Ostracized AIDS Patient Commits Suicide in Bihar

by Medindia Content Team on  July 3, 2006 at 4:19 PM AIDS/HIV News   - G J E 4
Ostracized AIDS Patient Commits Suicide in Bihar
Upset with ostracism by family members and villagers, a woman who lost her husband to AIDS and is now diagnosed with the disease committed suicide in her Bihar home.

Premila Devi, 40, from Tilaei village in Rohtas district, ended her life by jumping into a well Saturday, just a few months after her husband Sunil Mahto died of AIDS.

"She was upset by the way her family members as well as villagers treated her after her husband's death," said a villager Nagender Singh.
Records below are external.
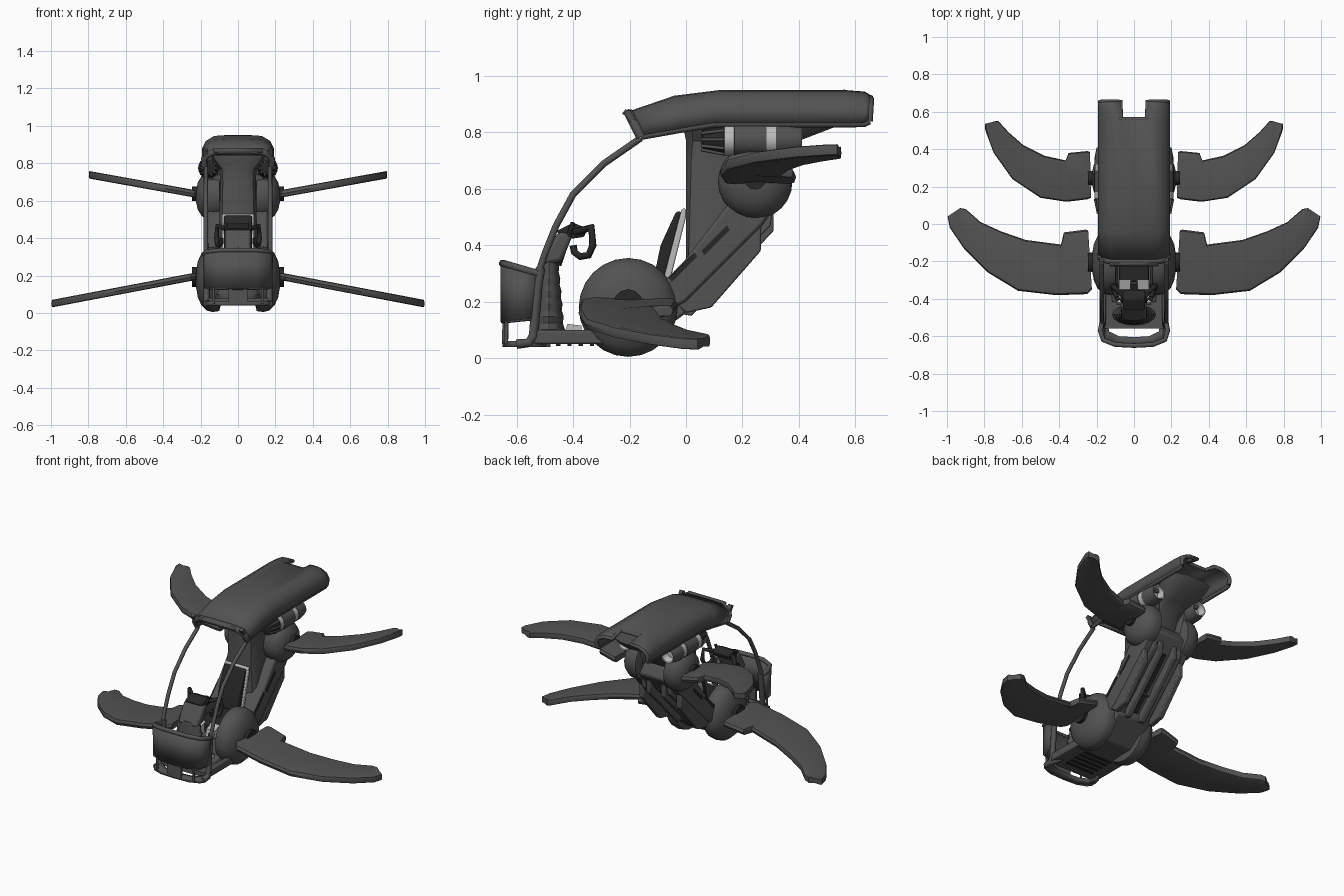
import bpy, bmesh, math
from mathutils import Vector

if "Cube" in bpy.data.objects:
    bpy.data.objects.remove(bpy.data.objects["Cube"])


def material(name, v):
    m = bpy.data.materials.new(name)
    m.diffuse_color = (v, v, v, 1)
    m.use_nodes = True
    m.node_tree.nodes["Principled BSDF"].inputs["Base Color"].default_value = m.diffuse_color
    return m


GREY = material("dark grey shell", 0.085)
BLACK = material("black trim", 0.02)
LIGHT = material("light grey metal", 0.5)


def build(name, verts, faces, mats=GREY, mirror=False, bevel=0, face_mats=None, solid=0):
    me = bpy.data.meshes.new(name)
    me.from_pydata(verts, [], faces)
    mats = mats if isinstance(mats, list) else [mats]
    for m in mats:
        me.materials.append(m)
    if face_mats:
        for p, i in zip(me.polygons, face_mats):
            p.material_index = i
    bm = bmesh.new()
    bm.from_mesh(me)
    bmesh.ops.recalc_face_normals(bm, faces=bm.faces)
    bm.to_mesh(me)
    bm.free()
    me.polygons.foreach_set("use_smooth", [True] * len(me.polygons))
    me.set_sharp_from_angle(angle=math.radians(35))
    ob = bpy.data.objects.new(name, me)
    bpy.context.collection.objects.link(ob)
    if solid:
        md = ob.modifiers.new("shell", 'SOLIDIFY')
        md.thickness = solid
        md.offset = 0
    if bevel:
        md = ob.modifiers.new("bevel", 'BEVEL')
        md.width = bevel
        md.segments = 2
    if mirror:
        md = ob.modifiers.new("mirror", 'MIRROR')
        md.use_mirror_merge = False
    return ob


def loft(name, rings, mats=GREY, caps=True, row_mats=None, **kw):
    """Skin a list of closed rings with equal point counts."""
    n = len(rings[0])
    verts = [p for r in rings for p in r]
    faces, fm = [], []
    for i in range(len(rings) - 1):
        for j in range(n):
            k = (j + 1) % n
            faces.append((i*n + j, i*n + k, i*n + n + k, i*n + n + j))
            fm.append(row_mats[i] if row_mats else 0)
    if caps:
        faces += [tuple(range(n)), tuple(range(len(verts) - n, len(verts)))]
        fm += [fm[0], fm[-1]]
    return build(name, verts, faces, mats, face_mats=fm, **kw)


def prism(name, prof, x0, x1, mats=GREY, **kw):
    """Side profile in (y, z), extruded from x0 to x1."""
    return loft(name, [[(x, y, z) for y, z in prof] for x in (x0, x1)], mats, **kw)


def lathe(name, prof, centre, axis, mats=GREY, n=24, **kw):
    """Revolve (distance along axis, radius) about x or y."""
    c, rings = Vector(centre), []
    for d, r in prof:
        ring = []
        for k in range(n):
            a = 2 * math.pi * k / n
            u, v = r * math.cos(a), r * math.sin(a)
            ring.append(c + Vector((d, u, v) if axis == 'x' else (u, d, v)))
        rings.append(ring)
    return loft(name, rings, mats, **kw)


def tube(name, pts, r, mat=GREY, closed=False):
    cu = bpy.data.curves.new(name, 'CURVE')
    cu.dimensions = '3D'
    cu.bevel_depth = r
    cu.bevel_resolution = 2
    cu.use_fill_caps = True
    sp = cu.splines.new('POLY')
    sp.points.add(len(pts) - 1)
    for p, q in zip(sp.points, pts):
        p.co = (*q, 1)
    sp.use_cyclic_u = closed
    cu.materials.append(mat)
    ob = bpy.data.objects.new(name, cu)
    bpy.context.collection.objects.link(ob)


def both(half):
    """Mirror a half path that ends on the centre plane."""
    return half + [(-p[0], *p[1:]) for p in reversed(half) if p[0] > 1e-4]


# Roof: arched shell with a notch in the rear edge
roof = [(-.20, -.16, .865, .785), (-.04, -.02, .92, .81), (.12, .10, .94, .83),
        (.56, .56, .94, .83), (.63, .63, .935, .83), (.655, .65, .92, .84)]


def arch(yt, yb, zt, zb):
    h = zt - zb
    half = [(.178, 0), (.182, .45), (.165, .75), (.125, .97), (.07, 1)]
    return both([(x, yb + (yt - yb) * f, zb + h * f) for x, f in half])


rows = [arch(*s) for s in roof]
n = len(rows[0])
rf = [(i*n + j, i*n + j + 1, i*n + n + j + 1, i*n + n + j)
      for i in range(len(rows) - 1) for j in range(n - 1) if not (i >= 3 and j == n // 2 - 1)]
build("roof_shell", [p for r in rows for p in r], rf, solid=.02)
tube("roof_front_rim", rows[0], .018)
prism("roof_front_lip", [(-.22, .87), (-.20, .88), (-.15, .80), (-.17, .79)], .16, .185, mirror=True)
build("roof_front_flange", [(-.13, -.22, .875), (.13, -.22, .875), (.13, -.19, .85), (-.13, -.19, .85)],
      [(0, 1, 2, 3)], solid=.02)
for s in (1, -1):
    tube("roof_side_rim", [(s * abs(r[0][0]), *r[0][1:]) for r in rows], .012)
    tube("roof_tail_rim", [(s * abs(p[0]), *p[1:]) for p in rows[-1][:n // 2]]
         + [(s * .07, .56, .94)], .012)
tube("roof_notch_rim", [(-.07, .56, .94), (.07, .56, .94)], .012)

# Back column flaring into the roof
rings = []
for z, y0, y1, w in [(.28, 0, .10, .12), (.5, 0, .22, .10), (.7, 0, .31, .095), (.77, 0, .40, .10),
                     (.82, -.01, .53, .145), (.86, -.01, .56, .16)]:
    rings.append([(w * a, y0 + (y1 - y0) * b, z) for a, b in
                  [(.5, 0), (.85, .06), (1, .2), (1, .8), (.8, .96), (.4, 1),
                   (-.4, 1), (-.8, .96), (-1, .8), (-1, .2), (-.85, .06), (-.5, 0)]])
loft("back_column", rings)

# Diagonal beam, side plates and belly ridges
prism("diagonal_beam", [(-.10, .25), (-.01, .34), (.16, .56), (.30, .64), (.34, .57), (.27, .47),
                        (0, .2), (-.1, .15)], -.16, .16, bevel=.012)
prism("side_plate", [(-.03, .19), (0, .16), (.09, .18), (.265, .38), (.265, .48), (.2, .45)],
      .115, .15, mirror=True, bevel=.006)
for i, (x, d) in enumerate([(.095, .02), (.055, .04)]):
    prism("belly_ridge", [(-.04, .16), (-.02 + d, .19 - d), (.29 + d * .5, .49 - d), (.31, .56)],
          x - .02, x + .012, mirror=True, bevel=.005)
prism("belly_slot", [(.0, .20), (.015, .195), (.28, .465), (.27, .48)], -.012, .012, BLACK)
for t in (0, 1):
    y, z = (-.06, .285) if t == 0 else (.055, .38)
    prism("beam_slot", [(y, z), (y + .09, z + .09), (y + .10, z + .075), (y + .01, z - .015)],
          .158, .163, BLACK, mirror=True)

# Lower body and floor
prism("lower_body", [(-.42, .05), (-.15, .05), (.0, .16), (.02, .3), (-.1, .28), (-.16, .22),
                     (-.32, .2), (-.36, .09), (-.42, .085)], -.12, .12, bevel=.01)
prism("floor_plate", [(-.56, .05), (-.25, .05), (-.25, .08), (-.56, .08)], -.165, .165)
prism("floor_sill", [(-.54, .05), (-.25, .05), (-.25, .1), (-.54, .1)], .15, .18, mirror=True, bevel=.008)
for i in range(5):
    y = -.5 + i * .04
    prism("floor_rib", [(y, .044), (y + .015, .044), (y + .015, .052), (y, .052)], -.1, .1, BLACK)
prism("pedal", [(-.43, .09), (-.37, .09), (-.37, .115), (-.42, .122)], .04, .09, LIGHT, mirror=True)

# Nose: curved panel, rims, bumper and centre post
plan = [(.172, -.525), (.18, -.57), (.165, -.62), (.10, -.645), (0, -.65)]


def nose(zfun, k=1):
    return both([(x * k, y, zfun(y)) for x, y in plan])


def top_z(y):
    return .30 + (-.525 - y) * .29


a, b = nose(top_z), nose(lambda y: .13 + (y + .65) * .1, .98)
m = len(a)
build("nose_panel", a + b, [(i, i + 1, m + i + 1, m + i) for i in range(m - 1)], solid=.015)
tube("nose_top_rim", a, .013)
tube("nose_lower_rim", b, .007)
c, d = nose(lambda y: .05), both([(x * .8, y + .045, .05) for x, y in plan])
build("nose_bumper", c + d, [(i, i + 1, m + i + 1, m + i) for i in range(m - 1)], solid=.022)
prism("nose_centre_plate", [(-.652, .05), (-.64, .05), (-.635, .14), (-.65, .14)], -.05, .05)
for s in (1, -1):
    tube("nose_post", [(s * .13, -.637, .05), (s * .13, -.635, .14)], .007)
    # Windscreen frame on each side
    tube("windscreen_frame", [(s * .172, y, z) for y, z in
         [(-.16, .78), (-.29, .69), (-.40, .58), (-.46, .47), (-.50, .37), (-.52, .31), (-.528, .25)]], .012)
    tube("front_pillar", [(s * .168, y, z) for y, z in
         [(-.515, .32), (-.525, .26), (-.54, .08), (-.555, .055), (-.6, .05)]], .017)

# Console: bellows column topped by a dark dashboard and two hand grips
rings = []
for i in range(13):
    z = .08 + i * .0225
    k = (1 - .035 * i) * (1 if i % 2 else .9)
    rings.append([(.12 * k * math.cos(t * math.pi / 8), -.485 + .058 * k * math.sin(t * math.pi / 8), z)
                  for t in range(16)])
loft("console_bellows", rings)
prism("console_cowl", [(-.52, .33), (-.44, .34), (-.40, .44), (-.45, .45), (-.49, .39)], -.07, .07, bevel=.015)
prism("dashboard", [(-.46, .45), (-.40, .48), (-.35, .46), (-.36, .43), (-.43, .42)], -.06, .06, BLACK, bevel=.006)
for s in (1, -1):
    tube("hand_grip", [(s * x, y, z) for x, y, z in
         [(.03, -.42, .44), (.08, -.36, .455), (.11, -.335, .465), (.115, -.33, .40), (.11, -.345, .365),
          (.10, -.375, .36), (.09, -.395, .375), (.09, -.40, .40)]], .013, BLACK)
    tube("console_strut", [(s * .035, -.45, .33), (s * .07, -.40, .48)], .009, BLACK)

# Seat with a light shell and dark cushions
prism("seat_back_shell", [(-.08, .28), (-.055, .28), (0, .5), (0, .53), (-.015, .53)], -.085, .085, LIGHT, bevel=.005)
prism("seat_back_cushion", [(-.115, .28), (-.075, .28), (-.015, .52), (-.035, .52), (-.09, .4)],
      -.075, .075, BLACK, bevel=.008)
prism("seat_pan_cushion", [(-.31, .2), (-.08, .2), (-.08, .28), (-.31, .265)], -.08, .08, BLACK, bevel=.01)
prism("seat_side_edge", [(-.36, .2), (-.30, .2), (-.30, .268), (-.35, .25)], .02, .08, LIGHT, mirror=True)

# Hub domes with wing hinges
for name, y, z, r in [("front", -.205, .18, .175), ("rear", .245, .625, .132)]:
    prof = [(.085, .6), (.10, .97), (.135, 1), (.165, .96), (.195, .8), (.215, .55), (.224, .25), (.225, .05)]
    lathe(name + "_hub_dome", [(x, r * k) for x, k in prof], (0, y, z), 'x', mirror=True)
    lathe(name + "_wing_hinge", [(.2, r * .3), (.245, r * .3)], (0, y, z + .012), 'x', BLACK, n=12, mirror=True)


# Wings: stations of (leading x, y, trailing x, y)
def wing(name, stations, z0, slope):
    rings = []
    for xa, ya, xb, yb in stations:
        ring = []
        for f, h in [(0, 0), (.025, .017), (.08, .02), (.5, .014), (.92, .02), (.975, .017), (1, 0),
                     (.975, -.017), (.92, -.02), (.5, -.014), (.08, -.02), (.025, -.017)]:
            x = xa + (xb - xa) * f
            ring.append((x, ya + (yb - ya) * f, z0 + slope * (x - .22) + h))
        rings.append(ring)
    loft(name, rings, mirror=True)


wing("front_wing", [(.225, -.35, .245, -.035), (.25, -.375, .26, -.03), (.40, -.38, .375, -.045),
                    (.42, -.38, .39, -.11), (.62, -.357, .58, -.085), (.78, -.26, .71, -.04),
                    (.91, -.13, .82, .01), (.985, -.02, .90, .08), (.997, .04, .93, .085)], .197, -.19)
wing("rear_wing", [(.23, .14, .235, .385), (.25, .132, .25, .39), (.35, .12, .35, .38),
                   (.37, .12, .365, .34), (.5, .14, .48, .365), (.65, .24, .59, .42),
                   (.75, .38, .67, .49), (.795, .50, .725, .55), (.797, .535, .74, .55)], .635, .18)

# Jet engines: 0 shell, 1 light bands and nozzle, 2 black intake
lathe("jet_engine", [(.055, .02), (.06, .036), (.135, .052), (.136, .056), (.17, .056), (.171, .058),
                     (.285, .058), (.286, .055), (.318, .055), (.319, .057), (.36, .055), (.41, .045),
                     (.408, .038), (.37, .025)], (.155, 0, .775), 'y', [GREY, LIGHT, BLACK], n=20,
      row_mats=[2, 2, 0, 1, 0, 0, 0, 1, 0, 0, 0, 1, 1], mirror=True)
for k in range(10):
    t = 2 * math.pi * k / 10
    u, v = math.cos(t), math.sin(t)
    for s in (1, -1):
        tube("intake_vane", [(s * (.155 + q * u), y, .775 + q * v) for y, q in [(.055, .038), (.135, .054)]], .006)
prism("engine_mount", [(.08, .79), (.38, .79), (.42, .84), (.06, .84)], .10, .165, mirror=True)
prism("engine_pylon", [(.16, .62), (.32, .62), (.34, .78), (.14, .78)], .08, .16, mirror=True, bevel=.01)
According to a Bihar State AIDS Control Society (BSACS) official, there are 8,228 identified cases of HIV infection and 1,100 known cases of full blown AIDS in Bihar. Over 80 people, including 13 children, have died of the disease.

The official added that the presence of hundreds of migrant labourers and an open border with Nepal were some of the factors that contributed to the rising cases of HIV/AIDS in Bihar.

The unofficial figures are much higher with some saying that there are over 40,000 HIV positive cases and over 100 people have died of AIDS.

There are 5.2 million HIV/AIDS cases in the country.

(Source: IANS)

Post your Comments

Comments should be on the topic and should not be abusive. The editorial team reserves the right to review and moderate the comments posted on the site.
User Avatar
* Your comment can be maximum of 2500 characters
Notify me when reply is posted I agree to the terms and conditions
Actually Bihar is seating on the edge of a vulcano which is called HIV/AIDS. Trouble is this that it has not yet been realised by the Government and practically nothing serious is being done in this direction. If HIV/AIDS is assuming alarming dimensions in India, Biharis are one of its main carriers. Bihar produces more than 70 per cent of India's migrant labour population, who work all over the country, from the shipbreaking yards of Alang in Gujarat to the smoke-belching manufactories in Delhi and Mumbai. What is frightful is that there is a remarkably low awareness of the impact, spread and intensity of the disease in their home state. In India, migrant labourers are one of the main carriers of the HIV virus. In Bihar, however, apart from some non-governmental organisation (NGO) initiative, there is little interest in identifying the problem. Health department officials say that they are overburdened by problems other than AIDS. In fact, government information on AIDS is so patchy that even basic statistics are unavailable with Bihar's health department. As for political commitment, AIDS was not even an issue in the Bihar Assembly election campaigns.
guest Thursday, September 21, 2006

You May Also Like

View All